Why go on Retreat?
Great question! As a certified MBSR teacher and teacher trainer – for the UMASS CFM and a mentor for the UCSD MBTI, I get asked this question more and more. If you look at the prerequisites for teaching MBSR or other MBI’s all over the world, the recommendation for personal retreat practice is consistent. To answer the question, I may start by quoting the originator of MBSR; Dr. Jon Kabat-Zinn (from his article “Some Reflections on the Origins of MBSR, Skillful Means, and the Trouble with Maps”.) read the whole article here. http://umassmed.edu/uploadedFiles/cfm2/training/JKZ_paper_Contemporary_Buddhism_2011.pdf
“ I personally consider the sitting of relatively long…teacher led, silent retreats to be an absolute necessity in the developing of one’s own meditation practice, understanding and effectiveness as a teacher… it is a laboratory requirement.”
I might also refer them to these websites:
But really I have to answer this question for myself, just as the heart of Mindfulness Based Interventions are an invitation to access one’s own wisdom, I need to turn with in to answer it. In order to ask people to face the difficulties of their lives, chronic pain, sick family members, financial stressors, “The Full Catastrophe”, I need to know and have the confidence that I can do this myself. With the help of a good teachers in a supportive environment. I have found this capacity on the many retreats that I have attended. Mindfulness and the teaching of mindfulness are “inside out” learning and teaching. So while we hold the written curriculum with great integrity, and educate ourselves about the research, and understand the foundations of experiential learning, ultimately we have to know the interior landscape of our own hearts, minds and bodies. This is where the real curriculum lies. If we are asking people to go inside to find their own wisdom, to face pain and loss with openness, curiosity and kindness (a very tall order) then it is important that we do this ourselves. Not just to be good teachers of what has been described as “Intensive training in meditative practices”, but to really know and live our lives fully. For thousands of years people have found the silent container of retreat, held by strong teachers – who have sat on their own cushions for many hours, to be an effective way to see into the changing nature of things and to build resilience to face whatever comes in our lives with some degree of equanimity. In the age of technology and heightened busyness and distraction, it feels more important than ever, to find this silence and stillness where we can study the real curriculum that lies within.
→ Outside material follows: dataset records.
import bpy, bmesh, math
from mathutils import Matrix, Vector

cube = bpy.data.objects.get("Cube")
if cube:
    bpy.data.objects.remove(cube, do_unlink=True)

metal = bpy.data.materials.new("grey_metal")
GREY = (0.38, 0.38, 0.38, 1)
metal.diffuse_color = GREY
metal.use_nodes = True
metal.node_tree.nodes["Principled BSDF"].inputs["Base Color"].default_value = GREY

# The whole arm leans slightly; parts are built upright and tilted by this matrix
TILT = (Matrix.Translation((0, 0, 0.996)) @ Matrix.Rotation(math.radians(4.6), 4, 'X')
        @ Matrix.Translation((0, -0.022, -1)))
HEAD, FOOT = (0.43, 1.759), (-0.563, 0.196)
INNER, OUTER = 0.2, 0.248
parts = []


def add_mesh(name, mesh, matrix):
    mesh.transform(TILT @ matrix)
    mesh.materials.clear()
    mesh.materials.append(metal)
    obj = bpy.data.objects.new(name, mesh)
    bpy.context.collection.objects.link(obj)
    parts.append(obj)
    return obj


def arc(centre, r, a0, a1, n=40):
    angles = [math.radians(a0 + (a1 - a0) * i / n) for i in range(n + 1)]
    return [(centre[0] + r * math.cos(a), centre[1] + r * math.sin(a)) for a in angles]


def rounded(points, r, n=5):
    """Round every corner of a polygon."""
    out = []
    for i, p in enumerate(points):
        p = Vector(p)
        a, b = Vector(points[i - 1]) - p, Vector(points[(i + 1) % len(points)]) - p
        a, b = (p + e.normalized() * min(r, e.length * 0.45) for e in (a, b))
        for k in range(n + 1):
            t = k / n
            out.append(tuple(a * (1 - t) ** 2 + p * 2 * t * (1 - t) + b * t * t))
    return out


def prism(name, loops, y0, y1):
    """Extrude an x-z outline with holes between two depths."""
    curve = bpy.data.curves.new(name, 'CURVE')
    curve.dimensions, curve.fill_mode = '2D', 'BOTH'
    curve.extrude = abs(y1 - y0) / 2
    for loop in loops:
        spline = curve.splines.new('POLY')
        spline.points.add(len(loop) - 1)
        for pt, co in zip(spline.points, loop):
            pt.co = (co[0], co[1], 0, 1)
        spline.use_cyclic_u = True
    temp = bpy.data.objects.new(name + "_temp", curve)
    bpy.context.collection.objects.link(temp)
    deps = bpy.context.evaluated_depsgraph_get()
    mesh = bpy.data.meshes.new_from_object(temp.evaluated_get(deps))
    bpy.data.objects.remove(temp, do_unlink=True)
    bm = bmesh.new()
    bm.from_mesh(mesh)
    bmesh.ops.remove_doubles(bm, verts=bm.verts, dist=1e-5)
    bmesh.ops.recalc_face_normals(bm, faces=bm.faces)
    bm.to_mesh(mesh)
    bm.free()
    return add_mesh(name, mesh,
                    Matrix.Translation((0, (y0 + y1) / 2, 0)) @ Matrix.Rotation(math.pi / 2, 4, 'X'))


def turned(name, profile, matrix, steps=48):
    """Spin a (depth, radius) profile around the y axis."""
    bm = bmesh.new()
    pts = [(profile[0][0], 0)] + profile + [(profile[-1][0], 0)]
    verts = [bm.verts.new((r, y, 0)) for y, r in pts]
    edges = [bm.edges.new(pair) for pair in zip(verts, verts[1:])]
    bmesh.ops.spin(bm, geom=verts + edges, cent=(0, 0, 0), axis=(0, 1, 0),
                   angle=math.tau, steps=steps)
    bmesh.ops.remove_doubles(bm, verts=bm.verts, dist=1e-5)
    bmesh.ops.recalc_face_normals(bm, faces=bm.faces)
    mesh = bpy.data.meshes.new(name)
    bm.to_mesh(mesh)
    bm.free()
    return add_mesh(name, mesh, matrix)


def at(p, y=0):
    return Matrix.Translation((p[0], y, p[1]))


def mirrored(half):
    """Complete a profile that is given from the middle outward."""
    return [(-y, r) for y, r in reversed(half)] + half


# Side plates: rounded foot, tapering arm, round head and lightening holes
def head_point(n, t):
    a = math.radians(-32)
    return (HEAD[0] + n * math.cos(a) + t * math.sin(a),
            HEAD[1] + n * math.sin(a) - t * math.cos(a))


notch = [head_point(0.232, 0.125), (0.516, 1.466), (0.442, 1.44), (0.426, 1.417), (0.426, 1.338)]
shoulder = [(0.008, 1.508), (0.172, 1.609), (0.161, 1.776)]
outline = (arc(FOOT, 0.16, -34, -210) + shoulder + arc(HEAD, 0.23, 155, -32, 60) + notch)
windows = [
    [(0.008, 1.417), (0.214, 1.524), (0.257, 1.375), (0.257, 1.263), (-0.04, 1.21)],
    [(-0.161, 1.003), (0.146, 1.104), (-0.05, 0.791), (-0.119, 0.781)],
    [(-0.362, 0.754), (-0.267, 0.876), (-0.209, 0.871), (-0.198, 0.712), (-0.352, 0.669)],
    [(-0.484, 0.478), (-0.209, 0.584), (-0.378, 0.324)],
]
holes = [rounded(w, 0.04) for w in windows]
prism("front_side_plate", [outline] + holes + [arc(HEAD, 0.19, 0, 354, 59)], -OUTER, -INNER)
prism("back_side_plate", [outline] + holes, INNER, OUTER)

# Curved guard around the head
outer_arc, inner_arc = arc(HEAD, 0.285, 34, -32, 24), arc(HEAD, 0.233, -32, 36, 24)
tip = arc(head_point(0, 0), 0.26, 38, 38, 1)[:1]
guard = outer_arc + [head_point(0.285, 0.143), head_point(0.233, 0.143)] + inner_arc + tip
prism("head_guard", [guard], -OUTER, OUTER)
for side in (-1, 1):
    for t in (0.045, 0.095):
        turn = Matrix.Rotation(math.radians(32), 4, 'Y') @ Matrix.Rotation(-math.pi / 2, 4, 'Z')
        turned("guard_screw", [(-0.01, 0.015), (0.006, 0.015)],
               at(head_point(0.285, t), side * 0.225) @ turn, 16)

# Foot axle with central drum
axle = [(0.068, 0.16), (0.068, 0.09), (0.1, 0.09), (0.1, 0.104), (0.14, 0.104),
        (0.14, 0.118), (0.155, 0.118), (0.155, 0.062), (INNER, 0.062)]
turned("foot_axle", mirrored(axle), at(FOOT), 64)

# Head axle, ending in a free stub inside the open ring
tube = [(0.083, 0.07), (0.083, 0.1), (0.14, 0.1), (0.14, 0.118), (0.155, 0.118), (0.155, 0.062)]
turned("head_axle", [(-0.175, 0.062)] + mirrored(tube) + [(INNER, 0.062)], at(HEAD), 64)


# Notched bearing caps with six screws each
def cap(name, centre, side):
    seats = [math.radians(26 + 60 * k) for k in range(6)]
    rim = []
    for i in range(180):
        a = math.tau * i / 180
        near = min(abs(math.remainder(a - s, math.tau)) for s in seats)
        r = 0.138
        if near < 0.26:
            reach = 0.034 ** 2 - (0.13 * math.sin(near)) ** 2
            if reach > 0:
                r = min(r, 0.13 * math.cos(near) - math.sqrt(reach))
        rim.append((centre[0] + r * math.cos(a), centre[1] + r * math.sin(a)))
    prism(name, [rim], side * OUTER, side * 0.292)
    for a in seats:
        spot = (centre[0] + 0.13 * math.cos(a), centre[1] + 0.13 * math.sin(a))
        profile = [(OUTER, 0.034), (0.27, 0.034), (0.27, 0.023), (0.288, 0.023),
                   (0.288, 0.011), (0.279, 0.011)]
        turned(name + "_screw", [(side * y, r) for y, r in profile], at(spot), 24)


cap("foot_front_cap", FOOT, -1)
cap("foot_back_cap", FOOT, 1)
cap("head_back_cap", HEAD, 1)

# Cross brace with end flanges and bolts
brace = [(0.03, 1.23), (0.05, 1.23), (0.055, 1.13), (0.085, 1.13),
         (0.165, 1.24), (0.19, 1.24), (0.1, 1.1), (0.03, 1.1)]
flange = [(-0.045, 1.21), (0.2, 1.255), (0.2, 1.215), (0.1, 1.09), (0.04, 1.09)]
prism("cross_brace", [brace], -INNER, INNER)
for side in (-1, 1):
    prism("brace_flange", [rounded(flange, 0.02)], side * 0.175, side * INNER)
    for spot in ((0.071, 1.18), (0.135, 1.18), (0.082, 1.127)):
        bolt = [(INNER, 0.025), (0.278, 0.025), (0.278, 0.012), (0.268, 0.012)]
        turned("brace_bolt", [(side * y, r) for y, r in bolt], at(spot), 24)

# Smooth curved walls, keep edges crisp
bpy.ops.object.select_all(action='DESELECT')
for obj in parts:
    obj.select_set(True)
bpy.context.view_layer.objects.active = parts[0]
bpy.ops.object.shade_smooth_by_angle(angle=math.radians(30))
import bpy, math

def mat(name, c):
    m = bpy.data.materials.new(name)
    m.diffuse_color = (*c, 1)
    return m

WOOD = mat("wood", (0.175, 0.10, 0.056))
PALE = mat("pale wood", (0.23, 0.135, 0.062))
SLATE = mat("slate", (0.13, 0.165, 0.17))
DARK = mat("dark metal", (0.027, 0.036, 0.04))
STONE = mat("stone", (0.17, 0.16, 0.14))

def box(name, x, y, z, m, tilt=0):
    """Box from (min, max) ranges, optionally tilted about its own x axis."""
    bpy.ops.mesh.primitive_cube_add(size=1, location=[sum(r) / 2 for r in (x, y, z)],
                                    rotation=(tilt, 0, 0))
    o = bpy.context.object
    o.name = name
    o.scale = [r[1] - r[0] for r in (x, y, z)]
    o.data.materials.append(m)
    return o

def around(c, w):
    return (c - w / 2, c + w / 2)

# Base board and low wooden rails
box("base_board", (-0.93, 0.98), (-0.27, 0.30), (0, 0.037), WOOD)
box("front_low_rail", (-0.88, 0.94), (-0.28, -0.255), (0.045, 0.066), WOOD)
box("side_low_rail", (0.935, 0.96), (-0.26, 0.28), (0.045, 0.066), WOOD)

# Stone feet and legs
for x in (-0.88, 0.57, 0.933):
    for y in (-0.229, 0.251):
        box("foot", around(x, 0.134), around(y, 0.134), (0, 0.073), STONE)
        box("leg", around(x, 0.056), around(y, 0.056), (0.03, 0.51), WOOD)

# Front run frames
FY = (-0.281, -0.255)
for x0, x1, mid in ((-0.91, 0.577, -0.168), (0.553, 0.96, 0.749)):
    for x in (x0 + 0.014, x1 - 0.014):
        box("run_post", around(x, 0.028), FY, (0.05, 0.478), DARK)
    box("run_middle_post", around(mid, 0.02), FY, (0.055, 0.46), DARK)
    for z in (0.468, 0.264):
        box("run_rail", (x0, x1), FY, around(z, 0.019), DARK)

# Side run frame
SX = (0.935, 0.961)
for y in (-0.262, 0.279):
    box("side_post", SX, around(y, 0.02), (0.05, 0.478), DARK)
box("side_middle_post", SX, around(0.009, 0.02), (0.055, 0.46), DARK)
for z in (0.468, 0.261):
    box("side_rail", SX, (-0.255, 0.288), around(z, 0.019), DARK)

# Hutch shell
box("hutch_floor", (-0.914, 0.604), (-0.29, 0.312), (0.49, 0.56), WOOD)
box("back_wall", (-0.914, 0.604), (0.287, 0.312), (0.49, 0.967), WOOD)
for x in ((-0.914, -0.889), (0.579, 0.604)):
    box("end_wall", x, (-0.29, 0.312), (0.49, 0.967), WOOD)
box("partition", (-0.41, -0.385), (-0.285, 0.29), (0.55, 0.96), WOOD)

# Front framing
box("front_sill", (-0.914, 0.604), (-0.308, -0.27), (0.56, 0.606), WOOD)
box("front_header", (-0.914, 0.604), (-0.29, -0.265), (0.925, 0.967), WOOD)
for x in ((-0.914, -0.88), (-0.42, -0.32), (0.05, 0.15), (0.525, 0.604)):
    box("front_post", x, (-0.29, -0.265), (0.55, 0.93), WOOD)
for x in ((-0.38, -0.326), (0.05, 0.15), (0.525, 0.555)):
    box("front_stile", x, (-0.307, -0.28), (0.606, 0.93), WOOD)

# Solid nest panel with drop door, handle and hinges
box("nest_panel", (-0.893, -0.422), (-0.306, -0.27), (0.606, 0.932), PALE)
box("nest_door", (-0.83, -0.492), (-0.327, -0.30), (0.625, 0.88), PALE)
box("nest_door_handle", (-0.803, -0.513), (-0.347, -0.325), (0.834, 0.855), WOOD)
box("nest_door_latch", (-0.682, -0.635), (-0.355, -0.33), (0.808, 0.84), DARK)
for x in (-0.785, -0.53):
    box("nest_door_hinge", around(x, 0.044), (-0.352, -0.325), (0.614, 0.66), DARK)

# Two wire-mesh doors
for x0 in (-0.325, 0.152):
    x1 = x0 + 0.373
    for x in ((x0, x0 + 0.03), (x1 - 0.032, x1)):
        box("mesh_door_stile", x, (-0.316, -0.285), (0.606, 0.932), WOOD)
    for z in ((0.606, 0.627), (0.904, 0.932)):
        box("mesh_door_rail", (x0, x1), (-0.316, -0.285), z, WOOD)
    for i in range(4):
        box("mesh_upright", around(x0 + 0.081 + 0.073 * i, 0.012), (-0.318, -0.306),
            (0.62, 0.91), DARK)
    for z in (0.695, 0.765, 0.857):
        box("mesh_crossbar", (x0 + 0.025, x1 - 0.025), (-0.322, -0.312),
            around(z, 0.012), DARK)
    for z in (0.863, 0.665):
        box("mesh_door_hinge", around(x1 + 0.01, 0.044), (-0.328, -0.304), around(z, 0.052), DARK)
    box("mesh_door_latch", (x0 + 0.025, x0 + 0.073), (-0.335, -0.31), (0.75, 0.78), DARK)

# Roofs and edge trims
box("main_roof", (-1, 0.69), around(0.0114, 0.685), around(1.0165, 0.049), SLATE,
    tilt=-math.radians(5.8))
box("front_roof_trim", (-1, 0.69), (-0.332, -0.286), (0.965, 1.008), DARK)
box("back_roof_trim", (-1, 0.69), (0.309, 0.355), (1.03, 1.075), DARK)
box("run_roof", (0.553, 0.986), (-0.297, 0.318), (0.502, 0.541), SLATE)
Please go to www.mindful-way.com/retreats for more information.